I rather thought that the hospital was appropriately placed, just a couple hundred yards from the runner's trailhead.

A couple days after the race we walked out to check out the trailhead area. The runners trail (up) started with a very tight and low tunnel through the brush. The route down was the face of an avalanche chute.

It doesn't look like much, but like all photos, you can click on it to get a larger version. In this case, a large enough version to read the notes about the various sections in case you think this is something you'd like to do with your family and friends.

There are lots of videos about the race. I liked this one, narrated by in part by Fred Moore, a man who ran it for the 50th time this year.

While the women were running up the mountain and back, we visited some essential vendors. Unlike so many places, they still allow homecooked food here. An excellent pulled pork sandwich with chips and a drink for $10 as a fund raiser (for the Boys & Girls Club as I recall).

The Methodist chuch had pie with ice cream and coffee for $5 while the Catholic church was advertising their chicken dinner. I think it was the VFW that had ribs. 

53 minutes and 24 seconds after she started, local gal Hannah Lafluer crossed the finish line in 1st place.

At 1 p.m. the parade started. We just lucked into a spot in front of the fire station because there was a low wall to sit on. Turns out it was a great spot for the parade as well as watching the upper part of the mountain.

The Seward Igloo of Pioneers of Alaska had a place of honor in the parade.

Petro Marine had several restored trucks in the parade,

and Smokey the Bear was there as well. There weren't any horses or marching bands or cheerleaders in the parade, but SeaTow had a boat in the parade.

At 2 p.m., the men's race started. We were a bit late getting back from the trailer where I'd gone to get the binoculars, so this picture is taken from a different position after the race turned west and headed towards the mountain.

During the parade a few women came through, and after the men's race started there was still an occasional racer come through from the women's race. Just to complete the race was amazing to see. It's worth looking at a larger version of this picture to see the amount of mud on her back.
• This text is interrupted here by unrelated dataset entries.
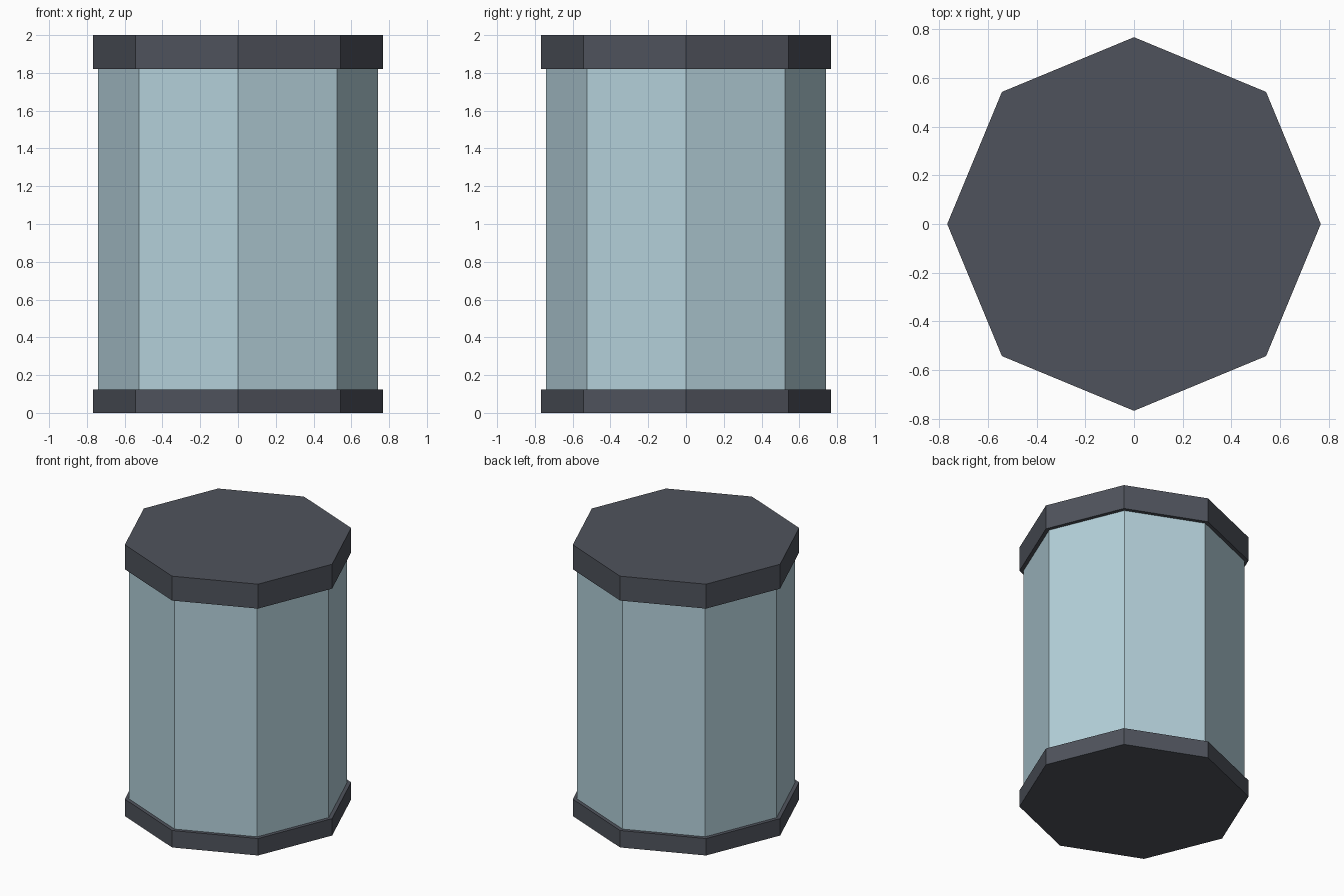
import bpy
import math

if "Cube" in bpy.data.objects:
    bpy.data.objects.remove(bpy.data.objects["Cube"])


def material(name, color):
    m = bpy.data.materials.new(name)
    m.diffuse_color = (*color, 1.0)
    m.use_nodes = True
    m.node_tree.nodes["Principled BSDF"].inputs["Base Color"].default_value = m.diffuse_color
    return m


pale_blue = material("pale blue", (0.456, 0.631, 0.701))
dark_grey = material("dark grey", (0.078, 0.086, 0.107))


def octagon(name, radius, z0, z1, mat):
    """Flat-shaded octagonal prism with corners on the x and y axes."""
    bpy.ops.mesh.primitive_cylinder_add(
        vertices=8, radius=radius, depth=z1 - z0, location=(0, 0, (z0 + z1) / 2))
    ob = bpy.context.object
    ob.name = name
    ob.data.materials.append(mat)
    return ob


# Tank body, ends hidden inside the caps
octagon("tank_body", 0.74, 0.01, 1.9, pale_blue)
# Bottom and top caps
octagon("bottom_cap", 0.768, 0.0, 0.125, dark_grey)
octagon("top_cap", 0.768, 1.82, 2.0, dark_grey)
That was quite common to see with both the women and the men.

Unlike some years where there might be snow or mud, this year the mountain was dry so you could watch the progress, especially on the downhill, indicated by the clouds of dust in the avalanche chutes.

Max King of Bend, Oregon was the men's 1st place finisher in 43 minutes 39 seconds. His time to the top was about 34 minutes.

We hadn't planned to be in Seward for the 4th, but knew we'd need to snag a spot early. We ended up spending a wonderful week in Seward and especially enjoyed the small town vibe.